By Staff Sgt. Eliverto Larios | 10th Special Forces Group (Airborne) Public Affairs Office
Editor’s note: The full names and identifications of those serving in the 10th Special Forces Group (Airborne) are withheld due to safety and security of the Soldiers and their Families.
FORT CARSON, Colo. — A record-setting cold-weather front provided a prime training opportunity for Green Berets from the 10th Special Forces Group (Airborne) to dive through the sheet of ice covering Townsend Reservoir at the Mountain Post.

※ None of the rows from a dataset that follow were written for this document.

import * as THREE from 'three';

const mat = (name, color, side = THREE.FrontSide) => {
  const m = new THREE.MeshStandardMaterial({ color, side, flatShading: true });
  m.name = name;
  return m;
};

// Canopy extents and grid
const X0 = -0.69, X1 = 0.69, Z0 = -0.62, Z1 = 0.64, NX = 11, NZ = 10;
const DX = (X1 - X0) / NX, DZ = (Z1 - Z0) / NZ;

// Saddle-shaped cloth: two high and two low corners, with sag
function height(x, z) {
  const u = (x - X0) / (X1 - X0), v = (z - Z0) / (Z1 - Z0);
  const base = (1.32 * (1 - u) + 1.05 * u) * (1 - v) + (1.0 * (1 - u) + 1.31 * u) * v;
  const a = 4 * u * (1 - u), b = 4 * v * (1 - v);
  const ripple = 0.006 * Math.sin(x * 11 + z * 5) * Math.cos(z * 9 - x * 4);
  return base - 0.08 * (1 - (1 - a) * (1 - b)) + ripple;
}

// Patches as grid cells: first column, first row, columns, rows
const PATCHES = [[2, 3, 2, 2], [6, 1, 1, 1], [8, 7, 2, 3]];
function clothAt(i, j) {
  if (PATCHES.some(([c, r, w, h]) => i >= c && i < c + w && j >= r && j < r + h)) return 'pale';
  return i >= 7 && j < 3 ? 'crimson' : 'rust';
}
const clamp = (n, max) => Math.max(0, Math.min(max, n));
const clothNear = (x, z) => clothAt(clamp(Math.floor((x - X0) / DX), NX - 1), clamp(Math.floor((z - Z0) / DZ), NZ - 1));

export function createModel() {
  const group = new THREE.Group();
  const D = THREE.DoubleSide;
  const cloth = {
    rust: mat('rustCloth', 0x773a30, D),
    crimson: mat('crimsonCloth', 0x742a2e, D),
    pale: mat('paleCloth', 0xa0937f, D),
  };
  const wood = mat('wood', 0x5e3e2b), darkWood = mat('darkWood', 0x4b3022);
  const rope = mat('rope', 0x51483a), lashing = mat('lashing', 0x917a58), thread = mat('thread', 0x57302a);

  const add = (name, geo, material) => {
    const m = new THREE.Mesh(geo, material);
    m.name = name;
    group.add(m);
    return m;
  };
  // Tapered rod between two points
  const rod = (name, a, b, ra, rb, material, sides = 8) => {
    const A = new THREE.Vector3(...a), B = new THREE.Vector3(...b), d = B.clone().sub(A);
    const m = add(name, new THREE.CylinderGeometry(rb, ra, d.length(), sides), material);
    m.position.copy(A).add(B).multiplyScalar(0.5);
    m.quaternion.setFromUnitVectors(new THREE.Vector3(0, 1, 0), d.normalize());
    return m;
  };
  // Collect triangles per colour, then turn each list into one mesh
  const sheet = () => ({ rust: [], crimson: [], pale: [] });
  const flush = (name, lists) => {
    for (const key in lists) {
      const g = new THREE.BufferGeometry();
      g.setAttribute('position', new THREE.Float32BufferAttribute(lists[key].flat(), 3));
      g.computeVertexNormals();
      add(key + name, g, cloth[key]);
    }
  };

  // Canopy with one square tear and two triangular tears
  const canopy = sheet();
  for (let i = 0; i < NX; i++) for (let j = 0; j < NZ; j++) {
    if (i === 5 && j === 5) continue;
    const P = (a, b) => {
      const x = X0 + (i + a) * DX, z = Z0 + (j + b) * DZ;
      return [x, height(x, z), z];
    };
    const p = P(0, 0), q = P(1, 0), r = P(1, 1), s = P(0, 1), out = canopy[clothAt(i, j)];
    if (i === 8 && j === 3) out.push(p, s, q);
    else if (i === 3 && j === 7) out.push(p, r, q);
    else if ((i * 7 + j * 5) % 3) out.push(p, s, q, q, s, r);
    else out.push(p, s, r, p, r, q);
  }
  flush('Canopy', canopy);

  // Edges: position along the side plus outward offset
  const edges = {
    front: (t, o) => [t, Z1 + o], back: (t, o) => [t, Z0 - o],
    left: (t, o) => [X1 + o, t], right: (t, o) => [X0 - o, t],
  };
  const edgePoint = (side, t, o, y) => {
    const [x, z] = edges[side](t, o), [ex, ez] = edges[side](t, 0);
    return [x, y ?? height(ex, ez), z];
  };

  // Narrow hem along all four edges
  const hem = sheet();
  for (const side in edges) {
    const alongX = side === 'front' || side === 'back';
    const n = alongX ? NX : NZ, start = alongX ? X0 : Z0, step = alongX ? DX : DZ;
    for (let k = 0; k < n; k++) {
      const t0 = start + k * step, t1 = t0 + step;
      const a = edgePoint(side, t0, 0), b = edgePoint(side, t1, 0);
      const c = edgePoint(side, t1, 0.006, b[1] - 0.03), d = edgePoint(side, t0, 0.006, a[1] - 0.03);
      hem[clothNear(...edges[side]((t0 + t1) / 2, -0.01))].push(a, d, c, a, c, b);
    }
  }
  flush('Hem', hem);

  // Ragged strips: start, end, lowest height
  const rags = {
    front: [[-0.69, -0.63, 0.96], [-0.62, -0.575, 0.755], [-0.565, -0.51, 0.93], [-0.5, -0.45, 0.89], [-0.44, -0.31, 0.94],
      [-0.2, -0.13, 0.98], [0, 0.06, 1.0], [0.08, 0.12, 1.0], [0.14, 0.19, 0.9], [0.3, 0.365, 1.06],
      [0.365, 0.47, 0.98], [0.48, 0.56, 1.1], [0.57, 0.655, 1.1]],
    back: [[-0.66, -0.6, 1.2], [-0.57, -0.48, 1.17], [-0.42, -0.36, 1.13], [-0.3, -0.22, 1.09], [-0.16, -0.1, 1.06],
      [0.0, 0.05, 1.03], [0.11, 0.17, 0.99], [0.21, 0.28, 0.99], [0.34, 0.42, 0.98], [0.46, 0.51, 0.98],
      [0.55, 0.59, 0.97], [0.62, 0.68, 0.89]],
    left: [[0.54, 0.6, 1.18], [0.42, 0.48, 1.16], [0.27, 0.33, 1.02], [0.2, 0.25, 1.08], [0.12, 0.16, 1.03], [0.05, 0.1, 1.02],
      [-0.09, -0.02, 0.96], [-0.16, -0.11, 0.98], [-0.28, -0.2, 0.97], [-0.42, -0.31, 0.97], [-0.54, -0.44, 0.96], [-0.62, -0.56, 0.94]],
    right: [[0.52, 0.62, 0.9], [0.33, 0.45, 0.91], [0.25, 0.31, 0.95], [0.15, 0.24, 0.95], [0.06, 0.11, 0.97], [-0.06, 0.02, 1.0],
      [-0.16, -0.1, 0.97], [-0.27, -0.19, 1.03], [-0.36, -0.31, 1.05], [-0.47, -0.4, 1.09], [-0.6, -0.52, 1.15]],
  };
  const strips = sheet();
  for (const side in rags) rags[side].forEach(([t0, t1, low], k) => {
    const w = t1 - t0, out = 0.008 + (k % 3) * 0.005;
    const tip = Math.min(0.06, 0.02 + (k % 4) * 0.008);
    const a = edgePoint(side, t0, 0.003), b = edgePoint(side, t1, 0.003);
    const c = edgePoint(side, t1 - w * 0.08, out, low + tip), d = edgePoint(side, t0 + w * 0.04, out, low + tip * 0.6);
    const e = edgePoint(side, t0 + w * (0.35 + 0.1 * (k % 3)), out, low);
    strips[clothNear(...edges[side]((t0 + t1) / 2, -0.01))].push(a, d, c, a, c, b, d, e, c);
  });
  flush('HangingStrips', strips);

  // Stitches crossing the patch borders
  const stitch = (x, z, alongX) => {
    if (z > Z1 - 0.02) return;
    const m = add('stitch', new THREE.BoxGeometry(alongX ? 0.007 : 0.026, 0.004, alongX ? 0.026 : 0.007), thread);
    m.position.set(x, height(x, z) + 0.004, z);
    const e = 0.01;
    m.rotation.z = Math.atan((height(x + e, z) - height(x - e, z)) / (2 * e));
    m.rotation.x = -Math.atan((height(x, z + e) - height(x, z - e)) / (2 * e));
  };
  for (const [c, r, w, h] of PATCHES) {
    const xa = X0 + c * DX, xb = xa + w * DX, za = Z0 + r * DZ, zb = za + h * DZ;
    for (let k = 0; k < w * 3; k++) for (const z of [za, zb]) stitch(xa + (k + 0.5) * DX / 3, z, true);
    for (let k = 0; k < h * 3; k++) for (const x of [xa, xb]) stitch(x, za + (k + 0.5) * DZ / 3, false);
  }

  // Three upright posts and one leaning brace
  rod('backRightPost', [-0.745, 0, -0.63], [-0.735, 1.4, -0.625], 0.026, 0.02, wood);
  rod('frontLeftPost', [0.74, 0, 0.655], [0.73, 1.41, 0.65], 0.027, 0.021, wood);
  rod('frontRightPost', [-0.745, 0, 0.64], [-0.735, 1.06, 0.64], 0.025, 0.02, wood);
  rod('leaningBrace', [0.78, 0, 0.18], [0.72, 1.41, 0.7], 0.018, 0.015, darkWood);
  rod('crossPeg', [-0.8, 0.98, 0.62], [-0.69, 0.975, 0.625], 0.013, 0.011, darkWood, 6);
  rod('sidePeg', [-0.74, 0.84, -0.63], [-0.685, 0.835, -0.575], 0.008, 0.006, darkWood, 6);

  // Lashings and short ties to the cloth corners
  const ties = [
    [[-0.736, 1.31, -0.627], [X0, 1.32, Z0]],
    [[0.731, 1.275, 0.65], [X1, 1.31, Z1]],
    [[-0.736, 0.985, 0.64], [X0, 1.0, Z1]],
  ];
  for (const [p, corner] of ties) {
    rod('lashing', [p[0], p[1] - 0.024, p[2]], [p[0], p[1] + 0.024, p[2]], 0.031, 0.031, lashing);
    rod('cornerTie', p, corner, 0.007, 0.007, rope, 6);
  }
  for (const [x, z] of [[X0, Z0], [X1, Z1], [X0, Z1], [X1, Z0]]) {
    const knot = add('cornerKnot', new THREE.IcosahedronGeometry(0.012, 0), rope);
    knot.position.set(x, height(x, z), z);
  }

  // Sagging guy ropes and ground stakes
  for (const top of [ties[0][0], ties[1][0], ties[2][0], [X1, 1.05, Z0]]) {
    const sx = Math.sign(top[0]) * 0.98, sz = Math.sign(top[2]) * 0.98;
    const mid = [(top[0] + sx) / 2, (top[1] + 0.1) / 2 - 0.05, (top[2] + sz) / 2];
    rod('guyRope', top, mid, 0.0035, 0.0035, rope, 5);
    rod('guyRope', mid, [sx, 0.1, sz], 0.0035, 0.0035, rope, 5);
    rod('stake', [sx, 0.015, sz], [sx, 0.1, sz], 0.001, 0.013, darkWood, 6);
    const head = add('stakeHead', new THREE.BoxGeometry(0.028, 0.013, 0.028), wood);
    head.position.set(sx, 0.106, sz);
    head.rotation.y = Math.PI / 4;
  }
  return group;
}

The Green Berets set out to improve their maritime skills by diving under the ice-covered Reservoir Feb. 18, 2021. The ice diving training was the first of its kind performed by the 10th SFG(A) in more than five years. It allowed the team to familiarize themselves with specialized ice diving gear, and get a better grasp on the required skillset to thrive in an arctic dive.
With frigid temperatures and snow-covered mountains as a backdrop, they laid out their equipment on the shoreline. With one member in a full dive suit and the others acting as safeties, the team went through pre-dive checks, laying in the water to make sure all hoses were connected correctly and there were no leaks in the wet suit.
Once the checks were complete, it was time to dive. Each Green Beret took their turn disappearing under the ice sheet into the dark freezing water while tethered to a safety diver who stood a few feet into the reservoir. The submerged diver would swim out into the reservoir and punch through the ice, giving a thumbs-up to signal that everything was OK. After a few more minutes, each diver emerged from the water and removed their gear with the help of their teammates.
10th SFG(A) is already the home to the Special Operations Advanced Mountaineering School (SOAMS) and the Winter Warfare Detachment experts, but is increasingly focused on how to fight and win in the unforgiving environment north of the Arctic Circle.
The arctic environment necessitates advanced training because it is an inherently deadly atmosphere where even routine mistakes can be fatal, explained a member of the 10th SFG(A). Losing a glove in the desert or the jungle is an inconvenience; in the arctic, it can cost a Soldier their hand and their ability to survive, let alone thrive, in combat.
Diving in that environment adds an even greater level of risk and a requirement for absolute mastery of individual technical skills. With the help of several expert divers, some former Special Operations veterans, the team was able to emulate an environment similar to what they would find in an arctic warfare environment and understand the importance of the training.
The focus on arctic warfare is part of a DOD wide effort to train and fight in the far north. The arctic is of strategic interest for its untapped natural resources, shipping lanes and proximity to world powers.
Last month, during an Association of the U.S. Army virtual event, U.S. Army Chief of Staff Gen. James McConville emphasized the importance of having such capabilities in the arctic.
“Optimizing the employment of our forces and being able to demonstrate our capabilities through combined exercises and power projection are critical,” said McConville.
The Army even recently upgraded the design of its Arctic Tab and issued new guidance for its wear — the redesigned tab is worn above the unit patch like the Ranger and Sapper tabs. The Arctic tab is earned by completing either the Cold Weather Leaders Course or the Cold Weather Orientation Course at the Northern Warfare Training Center located in Black Rapids, Alaska.